prohibit warrantless entries if a person
reasonably believed to be in need of aid.
Nevertheless, such searches must be “strictly circumscribed by
exigencies which justify its initiation . . . and simply cannot be
that this search was justified by any emergency threatening life or
Flippo v. West Virginia is also distinguishable. Flippo and his wife were vacationing in an isolated cabin in a state park. The local authorities received a 911 call from Flippo stating that he and his wife had been attacked by an intruder wielding a log and a knife. When the police arrived on the scene, they found Mrs. Flippo dead and her head covered with blood. After taking Flippo to the hospital, the police returned to the cabin to investigate, where they unlocked a brief case and found photographs that incriminated Flippo. These photographs were admitted at trial to convict Flippo.
the argument that the
photographs were unlawfully seized in violation of Flippo’s
Fourth Amendment right to privacy, the Supreme Court remanded the case
the West Virginia Court “simply found that after the homicide crime
secured for investigation, a search of ‘anything and everything found
the crime scene area’ was ‘within the law,’” and “made no attempt to
facts of the instant case establish the
reasonableness of Investigator Boone’s actions.
Certainly, because the search in this case was a continuation of
initial entry, rather than an entirely new entry, Investigator Boone’s
of the immediate area was appropriate. See, e.g., Magnano,
A.2d at 764; People v. Reynolds, 672 P.2d 529, 531 (
the search incident-to-arrest
doctrine justifies “the opening of containers found within the physical
covered by the search.”
In sum, unlike Mincey, the search in this case was not a four-day search, but rather a brief search following an arrest which required Investigator Boone’s back-up to control an unruly suspect, aid the ailing victim, protect the crime scene from further disruption, and guarantee the originating officer’s protection. Investigator Boone’s search of the bedroom and bathroom was certainly reasonable under these circumstances, and the manila folder he seized was found within the radius where an officer would reasonably check for evidence or a weapon under the search incident-to-arrest doctrine. For these reasons, I would validate the search and affirm Appellant’s conviction.

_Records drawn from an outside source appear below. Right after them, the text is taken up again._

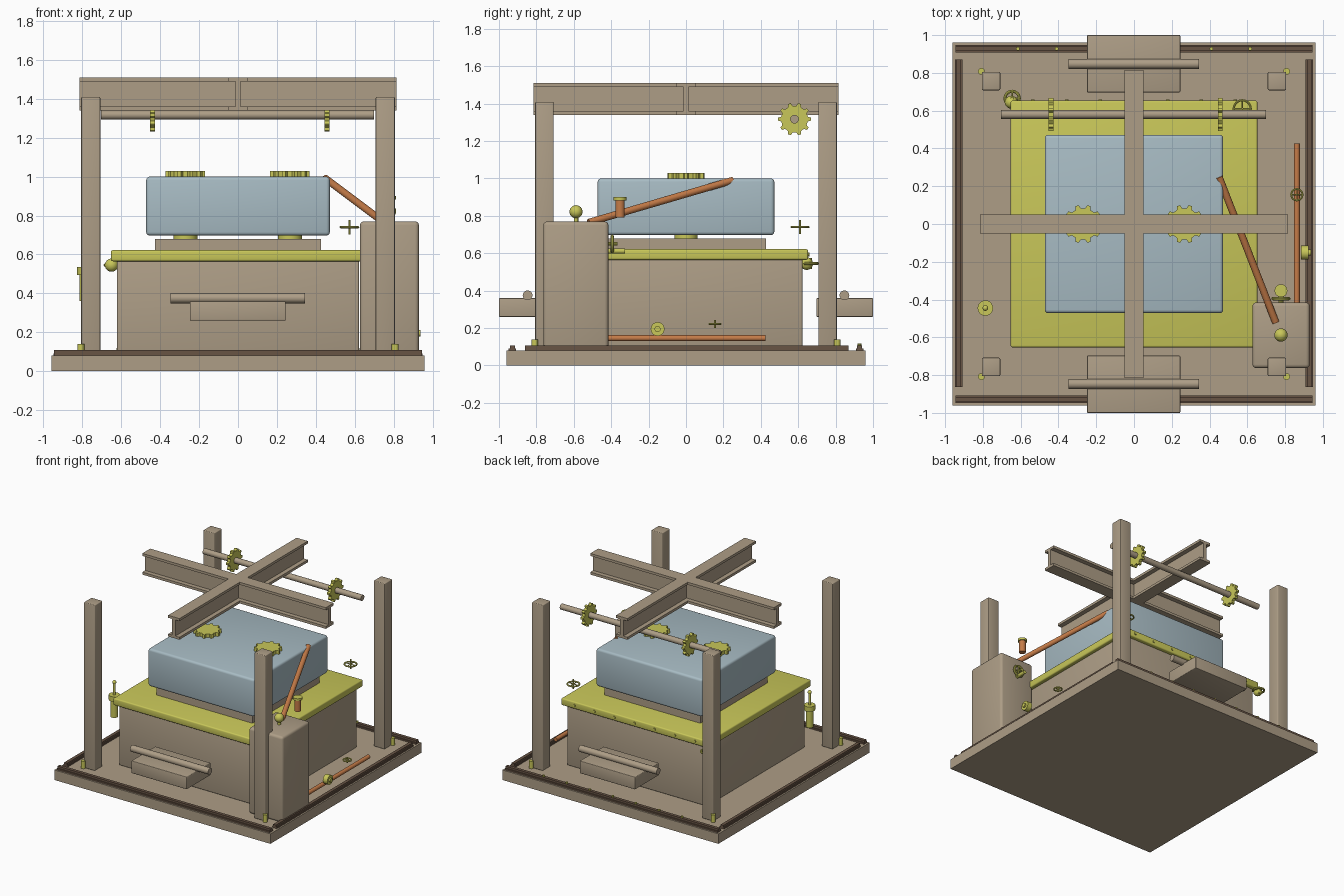
import bpy, bmesh, math
from mathutils import Vector

if "Cube" in bpy.data.objects:
    bpy.data.objects.remove(bpy.data.objects["Cube"])


def mat(name, r, g, b):
    m = bpy.data.materials.new(name)
    m.diffuse_color = (r, g, b, 1)
    m.use_nodes = True
    m.node_tree.nodes["Principled BSDF"].inputs["Base Color"].default_value = m.diffuse_color
    return m


TAN = mat("tan metal", 0.42, 0.34, 0.24)
YEL = mat("yellow brass", 0.58, 0.57, 0.10)
BLUE = mat("pale blue", 0.39, 0.50, 0.55)
COP = mat("copper", 0.56, 0.20, 0.065)
DARK = mat("dark brown", 0.14, 0.09, 0.06)


def finish(name, bm, m, smooth=False):
    bmesh.ops.recalc_face_normals(bm, faces=bm.faces)
    me = bpy.data.meshes.new(name)
    bm.to_mesh(me)
    bm.free()
    me.materials.append(m)
    ob = bpy.data.objects.new(name, me)
    bpy.context.collection.objects.link(ob)
    if smooth:
        bpy.context.view_layer.objects.active = ob
        ob.select_set(True)
        bpy.ops.object.shade_smooth_by_angle(angle=math.radians(35))
        ob.select_set(False)
    return ob


def box(name, x0, x1, y0, y1, z0, z1, m, bevel=0.0):
    bm = bmesh.new()
    bmesh.ops.create_cube(bm, size=1)
    for v in bm.verts:
        v.co = Vector(((x0 + x1) / 2 + v.co.x * (x1 - x0),
                       (y0 + y1) / 2 + v.co.y * (y1 - y0),
                       (z0 + z1) / 2 + v.co.z * (z1 - z0)))
    if bevel:
        bmesh.ops.bevel(bm, geom=bm.edges[:], offset=bevel, segments=3, profile=0.5, affect='EDGES')
    return finish(name, bm, m, bevel > 0)


def rod(name, a, b, r, m, sides=20):
    a, b = Vector(a), Vector(b)
    bm = bmesh.new()
    bmesh.ops.create_cone(bm, cap_ends=True, segments=sides, radius1=r, radius2=r, depth=(b - a).length)
    q = Vector((0, 0, 1)).rotation_difference(b - a)
    for v in bm.verts:
        v.co = q @ v.co + (a + b) / 2
    return finish(name, bm, m, True)


def ball(name, c, r, m):
    bm = bmesh.new()
    bmesh.ops.create_uvsphere(bm, u_segments=20, v_segments=12, radius=r)
    bmesh.ops.translate(bm, verts=bm.verts, vec=c)
    return finish(name, bm, m, True)


def prism(name, pts, depth, place, m):
    """Extrude a 2D outline; place maps (u, v, w) to world space."""
    bm = bmesh.new()
    lo = [bm.verts.new(place(u, v, -depth / 2)) for u, v in pts]
    hi = [bm.verts.new(place(u, v, depth / 2)) for u, v in pts]
    bm.faces.new(lo)
    bm.faces.new(hi)
    n = len(pts)
    for i in range(n):
        bm.faces.new((lo[i], lo[(i + 1) % n], hi[(i + 1) % n], hi[i]))
    return finish(name, bm, m)


def gear(name, r, depth, place, teeth=10):
    pts = []
    for i in range(teeth):
        for f, k in ((-0.28, 0.82), (-0.14, 1), (0.14, 1), (0.28, 0.82)):
            a = (i + f) * math.tau / teeth
            pts.append((r * k * math.cos(a), r * k * math.sin(a)))
    return prism(name, pts, depth, place, YEL)


def wheel(name, c, axis, R, r, stem):
    """Handwheel: ring, two spokes and a stem along its axis."""
    c, axis = Vector(c), Vector(axis)
    q = Vector((0, 0, 1)).rotation_difference(axis)
    bm = bmesh.new()
    grid = []
    for i in range(24):
        a = math.tau * i / 24
        grid.append([bm.verts.new(c + q @ Vector(((R + r * math.cos(b)) * math.cos(a),
                    (R + r * math.cos(b)) * math.sin(a), r * math.sin(b))))
                    for b in (math.tau * j / 8 for j in range(8))])
    for i in range(24):
        g, h = grid[i], grid[(i + 1) % 24]
        for j in range(8):
            bm.faces.new((g[j], h[j], h[(j + 1) % 8], g[(j + 1) % 8]))
    finish(name + "_ring", bm, YEL, True)
    for k, d in enumerate((Vector((R, 0, 0)), Vector((0, R, 0)))):
        rod(f"{name}_spoke_{k}", c - q @ d, c + q @ d, r * 0.6, YEL, 8)
    rod(name + "_stem", c - axis * stem, c + axis * stem, r, YEL, 10)


# base plate with dark edge rails
box("base_plate", -0.96, 0.96, -0.96, 0.96, 0, 0.08, TAN)
for s in (-1, 1):
    for w, z0, z1 in ((0.02, 0.08, 0.092), (0.013, 0.092, 0.108)):
        c = s * 0.928
        box("edge_rail", -0.945, 0.945, c - w, c + w, z0, z1, DARK)
        box("side_rail", c - w, c + w, -0.862, 0.87, z0, z1, DARK)

# corner posts and their anchor bolts
for sx in (-1, 1):
    for sy in (-1, 1):
        x, y = sx * 0.757, sy * 0.757
        box("corner_post", x - 0.049, x + 0.049, y - 0.049, y + 0.049, 0.08, 1.41, TAN, 0.006)
        rod("post_bolt", (sx * 0.808, sy * 0.808, 0.08), (sx * 0.808, sy * 0.808, 0.14), 0.018, YEL, 12)

# crossed I-beams
F, W, Z0, Z1, T = 0.05, 0.014, 1.34, 1.51, 0.02
ibeam = [(-F, Z0), (F, Z0), (F, Z0 + T), (W, Z0 + T), (W, Z1 - T), (F, Z1 - T),
         (F, Z1), (-F, Z1), (-F, Z1 - T), (-W, Z1 - T), (-W, Z0 + T), (-F, Z0 + T)]
prism("beam_across", ibeam, 1.63, lambda u, v, w: (w, u, v), TAN)
prism("beam_lengthwise", ibeam, 1.63, lambda u, v, w: (u, w, v), TAN)

# drive shaft with gears
rod("drive_shaft", (-0.705, 0.58, 1.317), (0.70, 0.58, 1.317), 0.023, TAN)
for gx in (-0.44, 0.457):
    gear("shaft_gear", 0.088, 0.025, lambda u, v, w: (gx + w, 0.58 + u, 1.317 + v))

# main body, yellow slab, plinth and blue block
box("main_body", -0.622, 0.622, -0.622, 0.622, 0.08, 0.57, TAN, 0.008)
box("yellow_slab", -0.653, 0.653, -0.653, 0.653, 0.565, 0.622, YEL, 0.01)
box("plinth", -0.427, 0.427, -0.427, 0.427, 0.615, 0.68, TAN)
box("blue_block", -0.472, 0.472, -0.472, 0.472, 0.697, 1.0, BLUE, 0.018)
for gx in (-0.27, 0.267):
    rod("block_spindle", (gx, 0, 0.67), (gx, 0, 0.72), 0.062, YEL)
    gear("block_gear", 0.102, 0.03, lambda u, v, w: (gx + u, v, 1.014 + w))

# front and back trays with bars
for s in (-1, 1):
    ys = sorted((s * 0.697, s * 1.0))
    box("tray", -0.248, 0.245, ys[0], ys[1], 0.26, 0.36, TAN, 0.005)
    rod("tray_bar", (-0.348, s * 0.847, 0.375), (0.345, s * 0.847, 0.375), 0.026, TAN)

# rivets along the back rail and slab edge
for i in range(7):
    x = (i - 3) * 0.205
    rod("rail_rivet", (x, 0.928, 0.1), (x, 0.928, 0.118), 0.01, YEL, 10)
    rod("slab_rivet", (x * 0.87, 0.645, 0.594), (x * 0.87, 0.659, 0.594), 0.01, YEL, 10)

# control box with knob and lever
box("control_box", 0.627, 0.93, -0.763, -0.415, 0.08, 0.77, TAN, 0.02)
rod("knob_stem", (0.778, -0.588, 0.76), (0.778, -0.588, 0.82), 0.012, YEL)
ball("knob", (0.778, -0.588, 0.822), 0.035, YEL)
rod("lever", (0.45, 0.25, 0.99), (0.75, -0.52, 0.765), 0.019, COP)

# copper whistle and tap on the back of the control box
rod("whistle_body", (0.778, -0.353, 0.79), (0.778, -0.353, 0.885), 0.025, COP)
rod("whistle_cap", (0.778, -0.353, 0.882), (0.778, -0.353, 0.9), 0.034, YEL)
wheel("box_tap", (0.778, -0.395, 0.65), (0, 1, 0), 0.042, 0.009, 0.03)
rod("tap_spout", (0.778, -0.42, 0.612), (0.778, -0.325, 0.612), 0.014, YEL)

# floor pipe, gauge and handwheels
rod("floor_pipe", (0.862, -0.42, 0.146), (0.862, 0.425, 0.146), 0.016, COP)
rod("gauge", (0.885, -0.152, 0.195), (0.925, -0.152, 0.195), 0.037, YEL)
rod("gauge_hub", (0.92, -0.152, 0.195), (0.937, -0.152, 0.195), 0.016, YEL)
wheel("pipe_wheel", (0.862, 0.155, 0.222), (0, 0, 1), 0.03, 0.005, 0.022)
wheel("back_wheel", (0.573, 0.61, 0.74), (0, 0, 1), 0.045, 0.006, 0.038)
wheel("corner_wheel", (-0.645, 0.665, 0.545), (0, 0, 1), 0.038, 0.008, 0.03)
ball("corner_valve_body", (-0.65, 0.645, 0.545), 0.034, YEL)

# oiler beside the left front post
OX, OY = -0.787, -0.445
for nm, r, z0, z1 in (("oiler_body", 0.028, 0.36, 0.5), ("oiler_cap", 0.041, 0.495, 0.535),
                      ("oiler_rod", 0.009, 0.53, 0.63)):
    rod(nm, (OX, OY, z0), (OX, OY, z1), r, YEL)
ball("oiler_tip", (OX, OY, 0.635), 0.015, YEL)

* We are
not bound by the lack of a Government challenge to the Court of
Appeals opinion. See